Equity Bank has sent home 200 of its 300 workers in South Sudan following closure of more than half of its branches in the troubled country.

Regional lender Equity Bank has announced a 7 percent drop in its first half net profit as the bank continues to grapple with effects of the interest capping law.

The Kenya-based bank has also frozen lending in the country due to political uncertainty as a protracted civil war brought many businesses in South Sudan to a halt.

Equity, which had thirteen branches in the troubled country, now only operates five with the closures having been announced in May.

During the six month period, Equity Bank’s profit stood at Sh9.4 billion down from Sh10 billion in 2016.

This was revealed at an investor briefing Tuesday morning, as the Group CEO James Mwangi said that equity bank had recorded a 7.4 per cent drop in half-year after-tax profit as interest income took a hit from the rate cap law.

Mr Mwangi said the bank is going to focus on prioritizing stability rather than profitability as it adjusts to the new lending regime as well as raising  its investment in government securities from Sh73bn to Sh115 billion

“The banking industry going through a difficult environment.
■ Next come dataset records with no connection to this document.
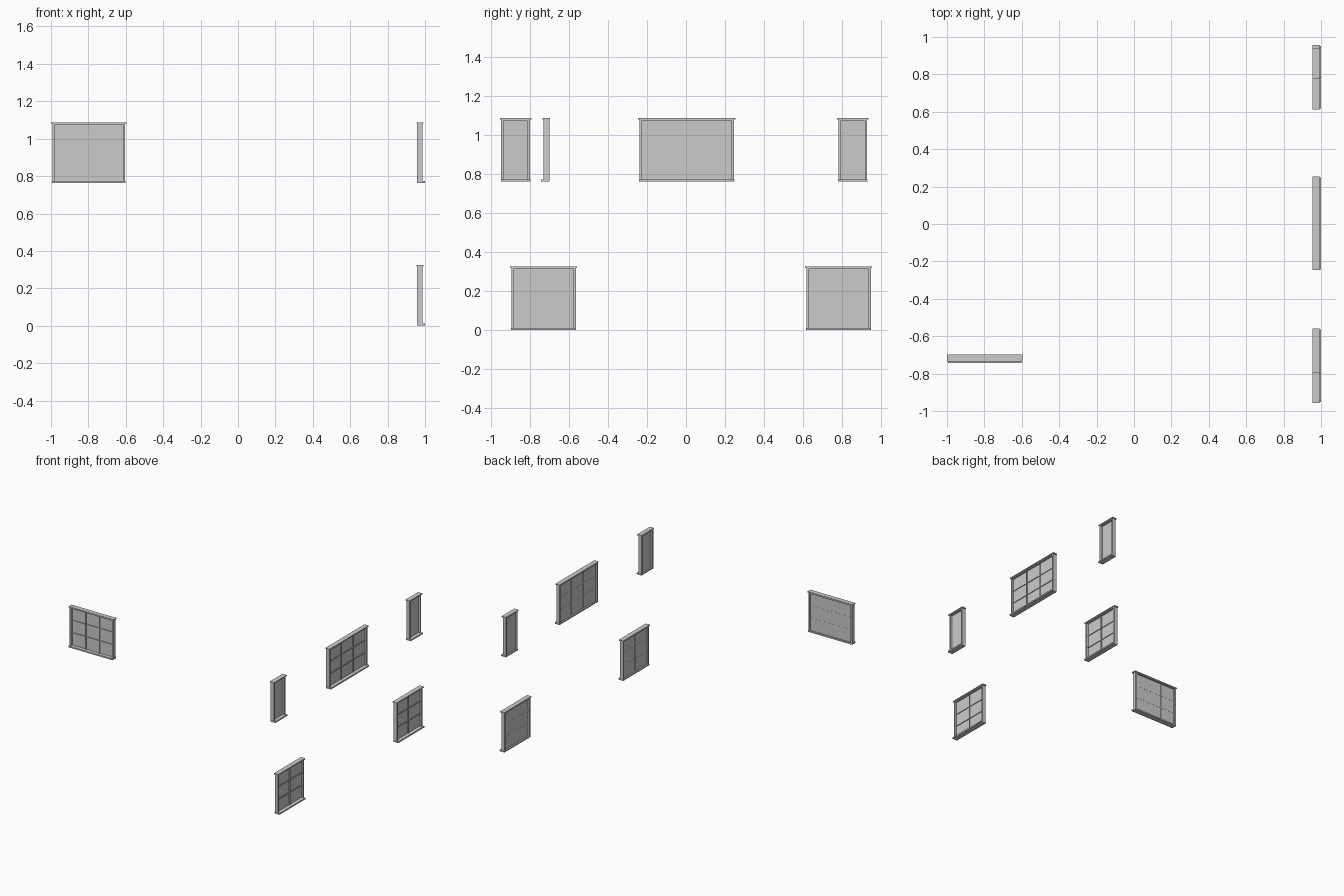
import bpy, bmesh
from math import pi
from mathutils import Matrix, Vector

if "Cube" in bpy.data.objects:
    bpy.data.objects.remove(bpy.data.objects["Cube"])

HEIGHT = 0.326
JAMB = 0.012      # face width of the side posts
CAP = 0.007       # how far the lintel overhangs each side


def part(name, boxes, world):
    """One object from boxes given as (x0, x1, y0, y1, z0, z1)."""
    bm = bmesh.new()
    for x0, x1, y0, y1, z0, z1 in boxes:
        m = Matrix.Translation(Vector((x0 + x1, y0 + y1, z0 + z1)) / 2)
        m = m @ Matrix.Diagonal((x1 - x0, y1 - y0, z1 - z0, 1))
        bmesh.ops.create_cube(bm, size=1, matrix=m)
    mesh = bpy.data.meshes.new(name)
    bm.to_mesh(mesh)
    bm.free()
    obj = bpy.data.objects.new(name, mesh)
    bpy.context.collection.objects.link(obj)
    obj.matrix_world = world


def window(name, width, location, turn, columns, rows):
    """Window whose outside faces -y before turning."""
    world = Matrix.Translation(location) @ Matrix.Rotation(turn, 4, 'Z')
    w = width / 2 - CAP
    inner = w - JAMB
    bottom, head, top = 0.011, HEIGHT - 0.014, HEIGHT - 0.008

    # side posts and head rail
    part(name + "_frame", [
        (-w, -inner, -0.015, 0.015, bottom, top),
        (inner, w, -0.015, 0.015, bottom, top),
        (-inner, inner, -0.015, 0.015, head, top)], world)
    # overhanging lintel
    part(name + "_lintel", [(-w - CAP, w + CAP, -0.020, 0.018, top, HEIGHT)], world)
    # projecting sill
    part(name + "_sill", [(-w - 0.002, w + 0.002, -0.028, 0.015, 0, bottom)], world)
    # glass pane
    part(name + "_glass", [(-inner, inner, 0.001, 0.003, bottom, head)], world)
    # glazing bars
    t = 0.003
    bars = []
    for i in range(1, columns):
        x = -inner + 2 * inner * i / columns
        bars.append((x - t, x + t, -0.006, 0.004, bottom, head))
    for i in range(1, rows):
        z = bottom + (head - bottom) * i / rows
        bars.append((-inner, inner, -0.005, 0.0038, z - t, z + t))
    if bars:
        part(name + "_bars", bars, world)


UPPER = 0.762
RIGHT = 0.972
# front wall window
window("front_window", 0.404, (-0.798, -0.716, UPPER), 0, 3, 3)
# right wall, upper floor
window("upper_middle_window", 0.50, (RIGHT, 0.003, UPPER), pi / 2, 3, 3)
window("upper_front_narrow_window", 0.162, (RIGHT, -0.875, UPPER), pi / 2, 1, 1)
window("upper_back_narrow_window", 0.162, (RIGHT, 0.856, UPPER), pi / 2, 1, 1)
# right wall, ground floor
window("lower_front_window", 0.344, (RIGHT, -0.731, 0), pi / 2, 2, 3)
window("lower_back_window", 0.344, (RIGHT, 0.784, 0), pi / 2, 2, 3)
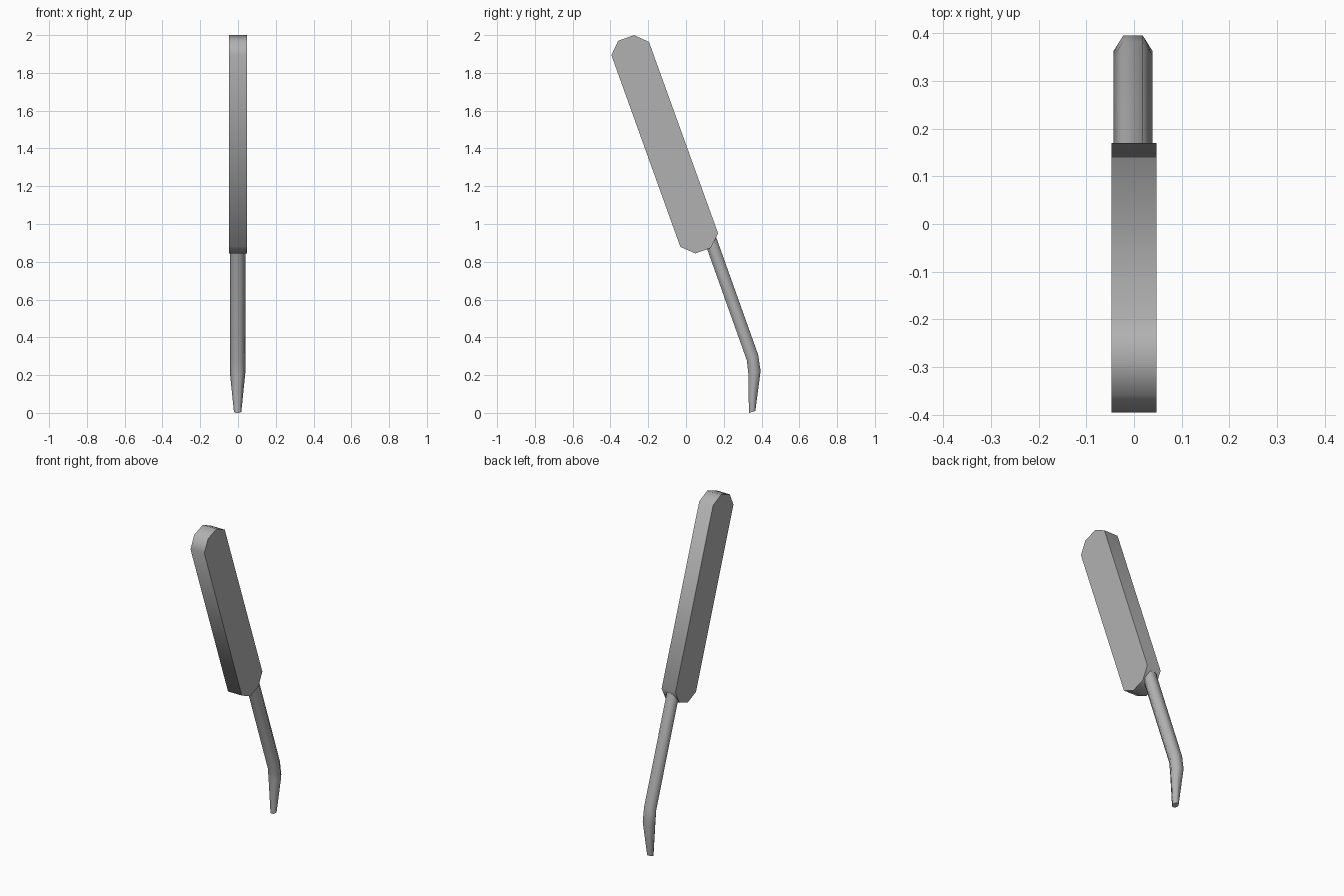
import bpy
import math

if "Cube" in bpy.data.objects:
    bpy.data.objects.remove(bpy.data.objects["Cube"])

grey = bpy.data.materials.new("dark_grey")
grey.diffuse_color = (0.44, 0.44, 0.44, 1.0)
grey.use_nodes = True
grey.node_tree.nodes["Principled BSDF"].inputs["Base Color"].default_value = grey.diffuse_color


def loft(name, rings, smooth_deg):
    """Skin a list of equal-length closed rings and cap both ends."""
    n = len(rings[0])
    verts = [p for ring in rings for p in ring]
    faces = [list(range(n))[::-1],
             list(range((len(rings) - 1) * n, len(rings) * n))]
    for r in range(len(rings) - 1):
        for i in range(n):
            j = (i + 1) % n
            faces.append([r * n + i, r * n + j, (r + 1) * n + j, (r + 1) * n + i])
    mesh = bpy.data.meshes.new(name)
    mesh.from_pydata(verts, [], faces)
    mesh.materials.append(grey)
    obj = bpy.data.objects.new(name, mesh)
    bpy.context.collection.objects.link(obj)
    bpy.ops.object.select_all(action='DESELECT')
    obj.select_set(True)
    bpy.context.view_layer.objects.active = obj
    bpy.ops.object.mode_set(mode='EDIT')
    bpy.ops.mesh.select_all(action='SELECT')
    bpy.ops.mesh.normals_make_consistent(inside=False)
    bpy.ops.object.mode_set(mode='OBJECT')
    bpy.ops.object.shade_smooth_by_angle(angle=math.radians(smooth_deg))
    return obj


# Handle: slanted flat bar with chamfered ends, (y, z) outline
outline = [(-0.395, 1.894), (-0.359, 1.97), (-0.275, 2.0), (-0.196, 1.964),
           (0.170, 0.95), (0.131, 0.873), (0.049, 0.844), (-0.030, 0.879)]
loft("handle", [[(x, y, z) for y, z in outline] for x in (-0.047, 0.047)], 50)

# Shaft: hexagonal rod, bent and tapered to the tip
# each section: near edge (y, z), far edge (y, z), half width
sections = [((0.070, 0.985), (0.132, 1.008), 0.041),
            ((0.322, 0.278), (0.382, 0.308), 0.041),
            ((0.330, 0.206), (0.395, 0.222), 0.041),
            ((0.333, 0.000), (0.367, 0.010), 0.0195)]


def hexagon(near, far, w, cx=-0.002):
    ring = []
    for i in range(6):
        a = math.tau * i / 6
        t = 0.5 + 0.5 * math.sin(a) / math.sin(math.pi / 3)
        ring.append((cx + w * math.cos(a),
                     near[0] + (far[0] - near[0]) * t,
                     near[1] + (far[1] - near[1]) * t))
    return ring


loft("shaft", [hexagon(*s) for s in sections], 65)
Interest rate caps has had effect on the economy,” he said at the briefing.

The lender’s net profit for the period to June 2017 was at KSh9.33 billion compared to 10.07 billion in a similar period last year.

Net interest income for the top-tier lender fell by 15.5 per cent to KSh17.9 billion from KSh21.2 billion in June 2016.

Equity’s loan book contracted to KSh265 billion in the period under review, compared to KSh269 billion last year.

Non-interest income went up 19.6 per cent to Sh12.9 billion.